A "nightmare" is how Shami Kaur, an adviser and certified financial planner with SK Financial Alliance in Cedar Knolls, N.J., describes dealing with cost basis issues and their tax ramifications.
For advisers such as Ms. Kaur, the problem may only worsen if the Tax Reduction and Reform Act of 2007 becomes law.
If the House bill is enacted, advisers will be required to provide cost basis reporting for stock acquired after Jan. 1, 2009, and all other instruments acquired after Jan. 1, 2011. The rule would apply to securities in existing accounts as well as securities transferred into accounts managed by the adviser.
Complying with a cost-basis-reporting requirement "will not be cheap, and it will not be easy, but it is clearly something that Congress is intent on doing," said Travis Larson, a spokesman for the Securities Industry and Financial Markets Association of New York and Washington.
Mr. Larson said that broker-dealers will bear the brunt of the compliance expense, and he thinks that for many of the larger broker-dealers, meeting the requirements would be a matter of reconfiguring their services and software.
For independent or small firms, especially those that hadn't already begun to lay the foundations for meeting the requirements, the outlook may not be as good.
"For those that aren't doing any reporting now, it will be a tough row to hoe. That's why we're calling for the 18 months of implementation time [before the legislation goes into effect]," Mr. Larson said.
Some advisers already have tools in place.
John D. Bochniak, a registered investment adviser and CFP with Compass Financial Consulting LLC in Atlanta, said he isn't worried about compliance, because between his software and custodian, his bases are covered. His firm, which has just over $100 million in assets under management, uses TD Ameritrade Holding Corp. of Omaha, Neb., as its custodian.
"Essentially, the software we use [from Interactive Advisory Software LLC of Marietta, Ga.,] takes the cost basis data from our custodian and allows us to export it into an Excel spreadsheet," Mr. Bochniak said.
Several other vendors and service providers offer applications that can assist advisers in their efforts to comply with whatever reporting rules are mandated.
Here is a brief look at five tools:
AccuBasis is a web-based calculator offered by The Depository Trust and Clearing Corp. of New York in partnership with Networth Services of Phoenix. It provides cost basis data for a client's holdings on a transaction basis using the security name, symbol or CUSIP number and date of purchase. Introduced this past January, the service is available on an enterprise level or by buying bundles of transaction searches, which start at $400 for 25. For more information, visit accubasis.com.
Albridge Solutions of Lawrence-ville, N.J., has a tax lot interface built into its wealth-reporting platform that company officials say is little known and thus far little used. The interface synchronizes the Albridge database to that of a participating custodian to provide a history of an investment since its inception. Albridge works with 20 clearing firms and custodians. The interface is available at no extra cost to subscribers. For more information, visit albridge.com.

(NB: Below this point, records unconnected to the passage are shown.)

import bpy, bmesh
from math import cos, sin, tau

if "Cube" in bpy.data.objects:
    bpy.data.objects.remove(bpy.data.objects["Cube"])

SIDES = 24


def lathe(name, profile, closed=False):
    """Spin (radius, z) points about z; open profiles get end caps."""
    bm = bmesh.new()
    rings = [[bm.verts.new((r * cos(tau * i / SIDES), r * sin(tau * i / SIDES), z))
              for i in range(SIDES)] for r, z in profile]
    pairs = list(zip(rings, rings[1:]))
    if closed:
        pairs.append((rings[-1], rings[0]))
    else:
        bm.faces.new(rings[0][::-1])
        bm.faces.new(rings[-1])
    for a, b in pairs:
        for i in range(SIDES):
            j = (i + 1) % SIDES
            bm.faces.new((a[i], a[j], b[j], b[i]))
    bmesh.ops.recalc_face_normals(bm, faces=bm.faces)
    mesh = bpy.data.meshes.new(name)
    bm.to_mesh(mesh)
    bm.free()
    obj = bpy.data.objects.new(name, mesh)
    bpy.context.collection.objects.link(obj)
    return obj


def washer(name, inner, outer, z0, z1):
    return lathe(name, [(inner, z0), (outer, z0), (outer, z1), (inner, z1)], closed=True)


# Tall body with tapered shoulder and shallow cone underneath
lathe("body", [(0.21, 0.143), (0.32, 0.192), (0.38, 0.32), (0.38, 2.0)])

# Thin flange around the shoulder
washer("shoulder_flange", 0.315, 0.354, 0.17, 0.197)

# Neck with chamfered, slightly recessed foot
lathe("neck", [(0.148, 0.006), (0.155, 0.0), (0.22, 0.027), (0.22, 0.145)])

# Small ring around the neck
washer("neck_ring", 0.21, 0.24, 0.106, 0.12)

BasisPro and GainsKeeper are products of Wolters Kluwer Financial Services of Minneapolis. Like AccuBasis, BasisPro is an online historical cost basis generator for individual securities that provides realized and unrealized gains and losses. It is available directly and as part of Intuit's TurboTax product. Access to Basis Pro is based on calculations purchased, with 25 costing $349.
GainsKeeper is an online tool that allows an adviser to track realized and unrealized gains and losses of all the securities in a client's portfolio. Some 5,000 advisers use the tool through broker-dealers.
Information about both products is available at gainskeeper.com.
Maxit, from SciVantage Inc. of Jersey City, N.J., is an application that is integrated within the portfolio management platforms of four broker-dealers. It is expected to be available through eight broker- dealers by the middle of next year. Maxit takes into account an investor's combined holdings, the length of time held, current prices and the investor's tax bracket to assist advisers in minimizing a client's tax burden. More information is available at scivantage.com.
Davis Janowski can be reached at email@example.com.